Photo Credit: © Getty Images/Antonio Guillem
What Every Generation Needs to Understand about Deconstruction
The Apostle Paul wrote to the Corinthians, “Examine yourselves to see whether you are in the faith; test yourselves. Do you not realize that Christ Jesus is in you—unless, of course, you fail the test? And I trust that you will discover that we have not failed the test.” - 2 Corinthians 13:5-6
Paul encouraged the Corinthian church to examine themselves, with the important understanding not to test the gospel or God, but to take a deep look at their own beliefs and whether they saw the fruit of the Holy Spirit in their lives. The truth of the Gospel wasn’t ever in question, but whether or not they had embraced the Truth. Paul wanted them to realize Christ lived in them.
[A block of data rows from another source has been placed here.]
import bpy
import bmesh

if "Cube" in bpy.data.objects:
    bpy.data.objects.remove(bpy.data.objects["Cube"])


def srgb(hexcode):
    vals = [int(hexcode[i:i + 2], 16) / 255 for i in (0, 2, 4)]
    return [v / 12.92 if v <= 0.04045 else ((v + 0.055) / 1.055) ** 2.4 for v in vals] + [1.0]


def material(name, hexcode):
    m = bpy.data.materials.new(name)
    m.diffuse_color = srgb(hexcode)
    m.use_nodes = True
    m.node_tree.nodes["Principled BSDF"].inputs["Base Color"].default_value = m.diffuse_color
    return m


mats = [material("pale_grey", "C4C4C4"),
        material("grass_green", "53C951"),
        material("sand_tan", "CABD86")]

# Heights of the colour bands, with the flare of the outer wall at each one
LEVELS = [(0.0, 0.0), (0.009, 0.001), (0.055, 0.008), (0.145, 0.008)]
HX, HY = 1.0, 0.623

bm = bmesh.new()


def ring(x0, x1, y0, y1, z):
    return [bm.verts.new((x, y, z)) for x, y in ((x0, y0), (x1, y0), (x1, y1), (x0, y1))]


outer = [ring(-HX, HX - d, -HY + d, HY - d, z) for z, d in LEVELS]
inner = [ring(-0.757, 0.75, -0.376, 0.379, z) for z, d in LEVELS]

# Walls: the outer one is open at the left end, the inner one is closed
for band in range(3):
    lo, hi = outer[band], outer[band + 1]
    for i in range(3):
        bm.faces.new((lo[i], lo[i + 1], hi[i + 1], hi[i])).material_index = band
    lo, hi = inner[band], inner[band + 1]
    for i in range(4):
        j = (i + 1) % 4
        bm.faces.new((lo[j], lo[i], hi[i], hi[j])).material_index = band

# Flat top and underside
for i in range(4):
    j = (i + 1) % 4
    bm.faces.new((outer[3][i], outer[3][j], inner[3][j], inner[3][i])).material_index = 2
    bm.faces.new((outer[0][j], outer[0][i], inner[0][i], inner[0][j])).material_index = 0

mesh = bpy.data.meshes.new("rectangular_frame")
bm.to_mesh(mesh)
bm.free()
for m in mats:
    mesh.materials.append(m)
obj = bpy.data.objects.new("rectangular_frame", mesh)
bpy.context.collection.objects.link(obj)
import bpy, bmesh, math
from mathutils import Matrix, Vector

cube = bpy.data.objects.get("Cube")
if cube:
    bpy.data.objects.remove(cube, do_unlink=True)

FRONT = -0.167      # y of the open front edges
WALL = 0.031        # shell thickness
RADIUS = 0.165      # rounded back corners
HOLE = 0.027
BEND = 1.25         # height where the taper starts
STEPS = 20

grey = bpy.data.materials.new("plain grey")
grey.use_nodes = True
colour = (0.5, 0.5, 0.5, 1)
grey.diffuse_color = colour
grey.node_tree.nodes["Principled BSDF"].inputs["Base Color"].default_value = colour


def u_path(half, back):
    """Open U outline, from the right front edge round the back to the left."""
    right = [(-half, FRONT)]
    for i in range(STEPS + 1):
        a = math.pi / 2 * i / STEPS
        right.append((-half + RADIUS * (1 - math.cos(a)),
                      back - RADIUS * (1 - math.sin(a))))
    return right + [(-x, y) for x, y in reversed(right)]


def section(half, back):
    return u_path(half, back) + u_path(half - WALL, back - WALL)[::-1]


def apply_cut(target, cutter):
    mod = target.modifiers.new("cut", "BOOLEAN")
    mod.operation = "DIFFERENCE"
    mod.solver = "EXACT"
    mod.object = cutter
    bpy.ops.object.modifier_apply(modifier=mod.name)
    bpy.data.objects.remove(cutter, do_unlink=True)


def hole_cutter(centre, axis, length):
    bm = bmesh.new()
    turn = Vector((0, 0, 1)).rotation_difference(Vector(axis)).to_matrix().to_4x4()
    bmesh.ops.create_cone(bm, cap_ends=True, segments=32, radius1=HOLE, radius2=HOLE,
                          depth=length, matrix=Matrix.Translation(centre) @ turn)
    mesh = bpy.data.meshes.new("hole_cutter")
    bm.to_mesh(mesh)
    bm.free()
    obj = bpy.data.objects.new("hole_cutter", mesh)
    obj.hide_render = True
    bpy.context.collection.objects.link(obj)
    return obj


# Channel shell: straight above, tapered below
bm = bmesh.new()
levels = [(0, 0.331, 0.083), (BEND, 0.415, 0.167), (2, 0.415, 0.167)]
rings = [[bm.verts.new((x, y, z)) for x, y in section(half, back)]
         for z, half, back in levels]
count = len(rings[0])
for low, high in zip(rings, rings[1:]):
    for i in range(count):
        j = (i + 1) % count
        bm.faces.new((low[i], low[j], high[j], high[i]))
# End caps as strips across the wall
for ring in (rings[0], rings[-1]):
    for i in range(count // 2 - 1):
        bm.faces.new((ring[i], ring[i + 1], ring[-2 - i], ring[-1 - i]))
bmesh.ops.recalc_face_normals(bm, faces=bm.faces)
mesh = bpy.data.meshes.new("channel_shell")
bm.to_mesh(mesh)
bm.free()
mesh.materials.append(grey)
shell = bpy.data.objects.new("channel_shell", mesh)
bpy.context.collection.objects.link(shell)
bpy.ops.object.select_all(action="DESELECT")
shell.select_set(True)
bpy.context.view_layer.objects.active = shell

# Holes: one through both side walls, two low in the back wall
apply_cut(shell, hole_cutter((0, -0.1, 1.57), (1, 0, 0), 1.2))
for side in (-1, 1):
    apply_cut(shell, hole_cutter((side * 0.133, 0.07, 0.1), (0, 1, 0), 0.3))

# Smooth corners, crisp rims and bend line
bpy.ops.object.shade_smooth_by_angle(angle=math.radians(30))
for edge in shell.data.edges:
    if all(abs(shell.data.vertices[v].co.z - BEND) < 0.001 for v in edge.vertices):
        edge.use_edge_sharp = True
More than 44% of individuals will question their faith or have a ‘faith transition’ in their lifetime. What matters is how we as friends, family, and church members react. Will we shame them from “walking away from their faith,” or will we find a way to pray, encourage, and represent Christ in a way that is pivotal?
How to Interact with Friends and Family around the Holidays Who Are Deconstructing
What happens when everything you once believed about God begins to crumble? In one heartbreaking moment doubt sets in and you’re left overwhelmed and question the infallibility of the church, doctrine, the Bible, and Christ. For many during this holiday season, they are wrestling with God. Yet, not everyone who doubts their faith ends up rejecting it. So how can you help?
Christians need to lovingly engage friends and family’s questions from both seekers and doubters. Make it clear they can bring their doubts and their heartache, and they are welcome.
That may simply mean admitting you do not have all the answers and offering to take a look together. It may mean loving this person through actions while keeping them in your prayers. It may also mean simply dropping it during a family event while remembering God loves the lost and the searching more than you do. It’s important to keep in mind that those searching and doubting aren’t doing so to go against the grain. Some are seeking because of pain, rejection, deep doubt, fear, and complicated histories. Just as Christ gave you a safe space to seek Him, we are to provide a safe space for others to express their concerns and doubts in a respectful manner (Romans 12:18, 14:13) while sharing stories of our faith if they are open to listening in that moment.
We can tell those who are searching that God loves them deeply. We can remind them of the love we have for them too.
There will always be those whose connection to faith is superficial (Matthew 7:21). The Apostle Paul knew some would fall prey to attractive lies and the trending culture (Hebrews 3:12, 2 Timothy 4:10). Even Christ saw people walk away because they would not accept His message. His parable of the Sower includes two groups who responded to His truths to be overcome by the world or accept His teachings (Matthew 13:20-22, John 6:65–66). We also need to remember Jesus promised His followers that when the ‘Spirit of truth’ comes, he will “guide you into all truth” (John 16:13). With the season of hope upon us, we can be a light to those whose faith is fragile but reborn into a robust trust in God that can withstand anything.
Photo Credit: ©GettyImages/Tommaso79
Heather Riggleman is a believer, wife, mom, author, social media consultant, and full-time writer. She lives in Minden, Nebraska with her kids, high school sweetheart, and three cats who are her entourage around the homestead. She is a former award-winning journalist with over 2,000 articles published. She is full of grace and grit, raw honesty, and truly believes tacos can solve just about any situation. You can find her on GodUpdates, iBelieve, Crosswalk, Hello Darling, Focus On The Family, and in Brio Magazine. Connect with her at www.HeatherRiggleman.com or on Facebook.